A cyber-espionage group that has targeted Palestinian law enforcement last year is now back in action targeting Palestinian government officials.
These recent attacks started in March 2018, according to evidence surfaced by Israel-based cyber-security firm Check Point. The new attacks seem to fit the same modus operandi of a group detailed in two reports from Cisco Talos and Palo Alto Networks last year.
Those reports detailed a spear-phishing campaign aimed at Palestinian law enforcement. The malicious emails tried to infect victims with the Micropsia infostealer, a Delphi-based malware that contained many strings referencing characters from the Big Bang Theory and Game Of Thrones TV shows.
Now, the same group appears to be back, and the only thing they've changed is the malware, which is now coded in C++. The TV shows references are still there, this time with mentions to the Big Bang Theory, but also a Turkish TV series named "Resurrection: Ertugrul."
Just like Micropsia, this new malware is also a powerful backdoor that can be extended with second-stage modules at any time.
According to Check Point, the group uses this new and improved backdoor to infect a victim, gather a fingerprint of his workstation, and then collect the names of .doc, .odt, .xls, .ppt, and .pdf documents and sending this list to the attacker's server.
Experts believe the cyber-espionage group analyzes this list in search of sensitive files it could steal. When the attacker finds a "valuable" host, other modules are downloaded to perform other tasks.
Researchers believe this new malware supports 13 modules, based on the structure of its configuration file. The research team says it was able to recover only five modules, and have yet to determine the purpose of others. Below is what researchers currently know about this new malware.
|Penny||Takes a screenshot of the infected machine and sends it to the server|
|Wolowitz_Helberg||Enumerates running processes, saves their names and their IDs in “sat.txt” and sends the file to the server|

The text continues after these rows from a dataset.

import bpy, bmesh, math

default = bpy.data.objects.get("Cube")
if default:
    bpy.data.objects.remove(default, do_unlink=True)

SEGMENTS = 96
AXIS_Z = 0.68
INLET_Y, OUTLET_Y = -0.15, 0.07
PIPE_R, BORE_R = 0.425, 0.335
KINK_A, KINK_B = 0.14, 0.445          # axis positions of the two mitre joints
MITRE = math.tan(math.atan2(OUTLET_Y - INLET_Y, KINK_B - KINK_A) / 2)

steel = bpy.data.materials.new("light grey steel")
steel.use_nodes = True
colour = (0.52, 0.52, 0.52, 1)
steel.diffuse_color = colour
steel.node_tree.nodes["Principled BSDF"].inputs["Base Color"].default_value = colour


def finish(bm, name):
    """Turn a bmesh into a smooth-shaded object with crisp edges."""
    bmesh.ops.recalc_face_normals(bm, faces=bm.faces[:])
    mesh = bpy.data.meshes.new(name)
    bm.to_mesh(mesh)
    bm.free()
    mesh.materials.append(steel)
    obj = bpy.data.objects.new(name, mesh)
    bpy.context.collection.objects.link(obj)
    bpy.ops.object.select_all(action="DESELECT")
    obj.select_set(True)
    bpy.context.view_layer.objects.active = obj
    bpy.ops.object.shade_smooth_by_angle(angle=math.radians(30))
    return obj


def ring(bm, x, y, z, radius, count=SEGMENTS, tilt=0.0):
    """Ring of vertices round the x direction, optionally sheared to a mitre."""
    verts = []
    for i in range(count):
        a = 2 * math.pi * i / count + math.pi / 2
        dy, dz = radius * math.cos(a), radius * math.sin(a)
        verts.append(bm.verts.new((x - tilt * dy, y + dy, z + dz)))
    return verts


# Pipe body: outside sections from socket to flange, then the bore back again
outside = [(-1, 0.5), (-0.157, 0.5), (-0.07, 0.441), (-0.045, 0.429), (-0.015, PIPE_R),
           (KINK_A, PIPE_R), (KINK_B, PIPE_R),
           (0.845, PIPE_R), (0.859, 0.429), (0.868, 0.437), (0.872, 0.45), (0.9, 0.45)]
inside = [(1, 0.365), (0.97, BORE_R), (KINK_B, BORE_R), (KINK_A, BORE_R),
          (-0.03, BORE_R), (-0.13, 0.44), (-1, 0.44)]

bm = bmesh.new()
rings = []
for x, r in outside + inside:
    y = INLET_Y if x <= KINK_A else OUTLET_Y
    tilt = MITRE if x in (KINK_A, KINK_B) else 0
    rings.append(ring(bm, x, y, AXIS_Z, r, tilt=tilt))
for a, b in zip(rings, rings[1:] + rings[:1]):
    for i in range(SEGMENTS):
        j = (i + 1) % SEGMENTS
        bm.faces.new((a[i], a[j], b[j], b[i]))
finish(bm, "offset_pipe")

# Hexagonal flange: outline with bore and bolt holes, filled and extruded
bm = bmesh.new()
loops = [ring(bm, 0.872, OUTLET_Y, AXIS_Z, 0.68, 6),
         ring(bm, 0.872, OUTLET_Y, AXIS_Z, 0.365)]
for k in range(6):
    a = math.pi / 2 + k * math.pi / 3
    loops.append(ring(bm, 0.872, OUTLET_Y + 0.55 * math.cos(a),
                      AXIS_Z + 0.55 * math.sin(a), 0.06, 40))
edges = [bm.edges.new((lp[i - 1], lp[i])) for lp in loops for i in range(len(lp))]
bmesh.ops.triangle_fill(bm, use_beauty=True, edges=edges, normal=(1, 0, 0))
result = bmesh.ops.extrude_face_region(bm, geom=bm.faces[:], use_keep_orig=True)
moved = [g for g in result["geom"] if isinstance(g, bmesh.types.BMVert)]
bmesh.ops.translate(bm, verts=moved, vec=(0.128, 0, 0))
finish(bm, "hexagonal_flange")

|Celal_Al||Sends a list of documents with certain extensions. The extensions are: doc, docx, odt, xls, xlsx, ppt, pptx, accdb, accde, mdb, pdf, csv|
|Runfile||Runs a file, receives a process name and a file type from the server|
|Nayyar_Sonmez||Downloads a file with a ‘.txt’ extension from a given URL, changes the extension to ‘.exe’ and runs it|
|Koothrappali||Logs details about the system and sends them to the server|
|Bialik_Gokhan||Reboots the system|
|Hofstadter||Terminates a process by name|
|Parsons_Sheldon||Deletes the payload from the startup folder and deletes the actual file|
|Reshad_Strik||Sends a list of the partitions found on the infected machine|
|Pinar8||No such module in our sample|
|Mehmet7||No such module in our sample|
|Bahar6||No such module in our sample|
Check Point says that this year, the group appears to be targeting members of the Palestinian National Authority, which is Palestine's interim self-government body.
The theme of the spear-phishing emails is monthly press reports posing to come from the Palestinian Political and National Guidance Commission, sent to individuals connected with the Palestinian National Authority.
"Unlike in 2017, this time the malicious attachment is an executable which is actually a self-extracting archive, containing a decoy document and the malware itself," researchers said.
The self-extracting archive uses a Word-like icon to trick users into running the file and infecting themselves with malware.
Check Point believes the advanced persistent threat (APT) behind these attacks is a group named the Gaza Cybergang. This group also goes under the names of Gaza Hackers Team or Molerats, and in 2016, cyber-security firm ClearSky linked this APT to Hamas, the Palestinian Sunni-Islamist fundamentalist organization, a terrorist organization that's at odds with both Israel and the local government, to some degree.
The Gaza Cybergang appears to have been very busy this spring because last week Israel accused Hamas of trying to lure soldiers into installing malware-infected applications on their phones.